* **Stored data**
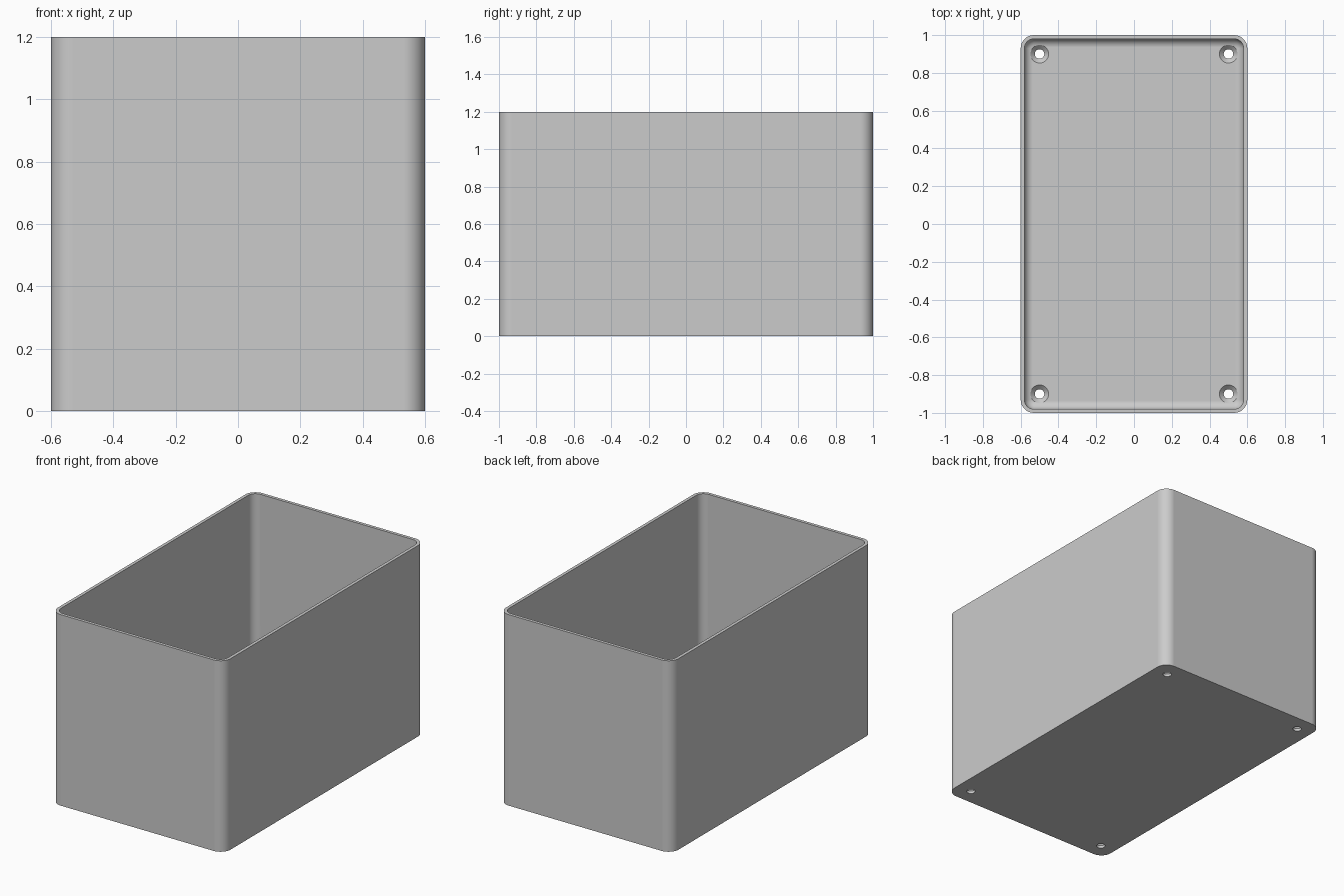
import bpy, bmesh, math

if "Cube" in bpy.data.objects:
    bpy.data.objects.remove(bpy.data.objects["Cube"], do_unlink=True)

HALF_X, HALF_Y, HEIGHT = 0.6, 1.0, 1.2
CORNER, WALL, FLOOR, FILLET = 0.07, 0.02, 0.04, 0.045
STEPS = 8

grey = bpy.data.materials.new("plain grey")
grey.use_nodes = True
colour = (0.6, 0.6, 0.6, 1)
grey.diffuse_color = colour
grey.node_tree.nodes["Principled BSDF"].inputs["Base Color"].default_value = colour


def make_object(name, bm):
    bmesh.ops.recalc_face_normals(bm, faces=bm.faces)
    mesh = bpy.data.meshes.new(name)
    bm.to_mesh(mesh)
    bm.free()
    mesh.materials.append(grey)
    obj = bpy.data.objects.new(name, mesh)
    bpy.context.collection.objects.link(obj)
    return obj


def loft(bm, rings):
    """Skin a stack of vertex rings and cap both ends."""
    loops = [[bm.verts.new(p) for p in ring] for ring in rings]
    for a, b in zip(loops, loops[1:]):
        for i in range(len(a)):
            j = (i + 1) % len(a)
            bm.faces.new((a[i], a[j], b[j], b[i]))
    bm.faces.new(loops[0])
    bm.faces.new(loops[-1])


def rounded_ring(inset, z):
    """Rounded rectangle, offset inward from the outer outline."""
    r = max(CORNER - inset, 0.005)
    cx, cy = HALF_X - inset - r, HALF_Y - inset - r
    ring = []
    for q, (sx, sy) in enumerate([(1, 1), (-1, 1), (-1, -1), (1, -1)]):
        for s in range(STEPS + 1):
            a = (q + s / STEPS) * math.pi / 2
            ring.append((sx * cx + r * math.cos(a), sy * cy + r * math.sin(a), z))
    return ring


def circle(x, y, r, z, n=32):
    return [(x + r * math.cos(i * math.tau / n), y + r * math.sin(i * math.tau / n), z)
            for i in range(n)]


# Open box: outer wall, rim, inner wall, filleted floor
profile = [(0, 0), (0, HEIGHT), (WALL, HEIGHT)]
for s in range(STEPS + 1):
    a = s / STEPS * math.pi / 2
    profile.append((WALL + FILLET * (1 - math.cos(a)), FLOOR + FILLET * (1 - math.sin(a))))
bm = bmesh.new()
loft(bm, [rounded_ring(i, z) for i, z in profile])
box = make_object("open_box", bm)

# Countersunk screw holes in the floor corners
bm = bmesh.new()
for x in (-0.5, 0.5):
    for y in (-0.9, 0.9):
        loft(bm, [circle(x, y, r, z) for r, z in
                  [(0.025, -0.05), (0.025, 0.017), (0.048, FLOOR), (0.048, FLOOR + 0.05)]])
cutter = make_object("screw_hole_cutter", bm)
cutter.hide_render = True

cut = box.modifiers.new("screw holes", "BOOLEAN")
cut.operation, cut.solver, cut.object = "DIFFERENCE", "EXACT", cutter
bpy.ops.object.select_all(action="DESELECT")
box.select_set(True)
bpy.context.view_layer.objects.active = box
bpy.ops.object.modifier_apply(modifier=cut.name)
bpy.data.objects.remove(cutter, do_unlink=True)

# Smooth corners with flat panels
bpy.ops.object.shade_smooth_by_angle(angle=math.radians(30))
weighted = box.modifiers.new("flat panels", "WEIGHTED_NORMAL")
weighted.keep_sharp = True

* **Required action**
Output all of the data word for word, excluding any pictures.

* **Written answer**
import bpy, bmesh, math

if "Cube" in bpy.data.objects:
    bpy.data.objects.remove(bpy.data.objects["Cube"], do_unlink=True)

HALF_X, HALF_Y, HEIGHT = 0.6, 1.0, 1.2
CORNER, WALL, FLOOR, FILLET = 0.07, 0.02, 0.04, 0.045
STEPS = 8

grey = bpy.data.materials.new("plain grey")
grey.use_nodes = True
colour = (0.6, 0.6, 0.6, 1)
grey.diffuse_color = colour
grey.node_tree.nodes["Principled BSDF"].inputs["Base Color"].default_value = colour


def make_object(name, bm):
    bmesh.ops.recalc_face_normals(bm, faces=bm.faces)
    mesh = bpy.data.meshes.new(name)
    bm.to_mesh(mesh)
    bm.free()
    mesh.materials.append(grey)
    obj = bpy.data.objects.new(name, mesh)
    bpy.context.collection.objects.link(obj)
    return obj


def loft(bm, rings):
    """Skin a stack of vertex rings and cap both ends."""
    loops = [[bm.verts.new(p) for p in ring] for ring in rings]
    for a, b in zip(loops, loops[1:]):
        for i in range(len(a)):
            j = (i + 1) % len(a)
            bm.faces.new((a[i], a[j], b[j], b[i]))
    bm.faces.new(loops[0])
    bm.faces.new(loops[-1])


def rounded_ring(inset, z):
    """Rounded rectangle, offset inward from the outer outline."""
    r = max(CORNER - inset, 0.005)
    cx, cy = HALF_X - inset - r, HALF_Y - inset - r
    ring = []
    for q, (sx, sy) in enumerate([(1, 1), (-1, 1), (-1, -1), (1, -1)]):
        for s in range(STEPS + 1):
            a = (q + s / STEPS) * math.pi / 2
            ring.append((sx * cx + r * math.cos(a), sy * cy + r * math.sin(a), z))
    return ring


def circle(x, y, r, z, n=32):
    return [(x + r * math.cos(i * math.tau / n), y + r * math.sin(i * math.tau / n), z)
            for i in range(n)]


# Open box: outer wall, rim, inner wall, filleted floor
profile = [(0, 0), (0, HEIGHT), (WALL, HEIGHT)]
for s in range(STEPS + 1):
    a = s / STEPS * math.pi / 2
    profile.append((WALL + FILLET * (1 - math.cos(a)), FLOOR + FILLET * (1 - math.sin(a))))
bm = bmesh.new()
loft(bm, [rounded_ring(i, z) for i, z in profile])
box = make_object("open_box", bm)

# Countersunk screw holes in the floor corners
bm = bmesh.new()
for x in (-0.5, 0.5):
    for y in (-0.9, 0.9):
        loft(bm, [circle(x, y, r, z) for r, z in
                  [(0.025, -0.05), (0.025, 0.017), (0.048, FLOOR), (0.048, FLOOR + 0.05)]])
cutter = make_object("screw_hole_cutter", bm)
cutter.hide_render = True

cut = box.modifiers.new("screw holes", "BOOLEAN")
cut.operation, cut.solver, cut.object = "DIFFERENCE", "EXACT", cutter
bpy.ops.object.select_all(action="DESELECT")
box.select_set(True)
bpy.context.view_layer.objects.active = box
bpy.ops.object.modifier_apply(modifier=cut.name)
bpy.data.objects.remove(cutter, do_unlink=True)

# Smooth corners with flat panels
bpy.ops.object.shade_smooth_by_angle(angle=math.radians(30))
weighted = box.modifiers.new("flat panels", "WEIGHTED_NORMAL")
weighted.keep_sharp = True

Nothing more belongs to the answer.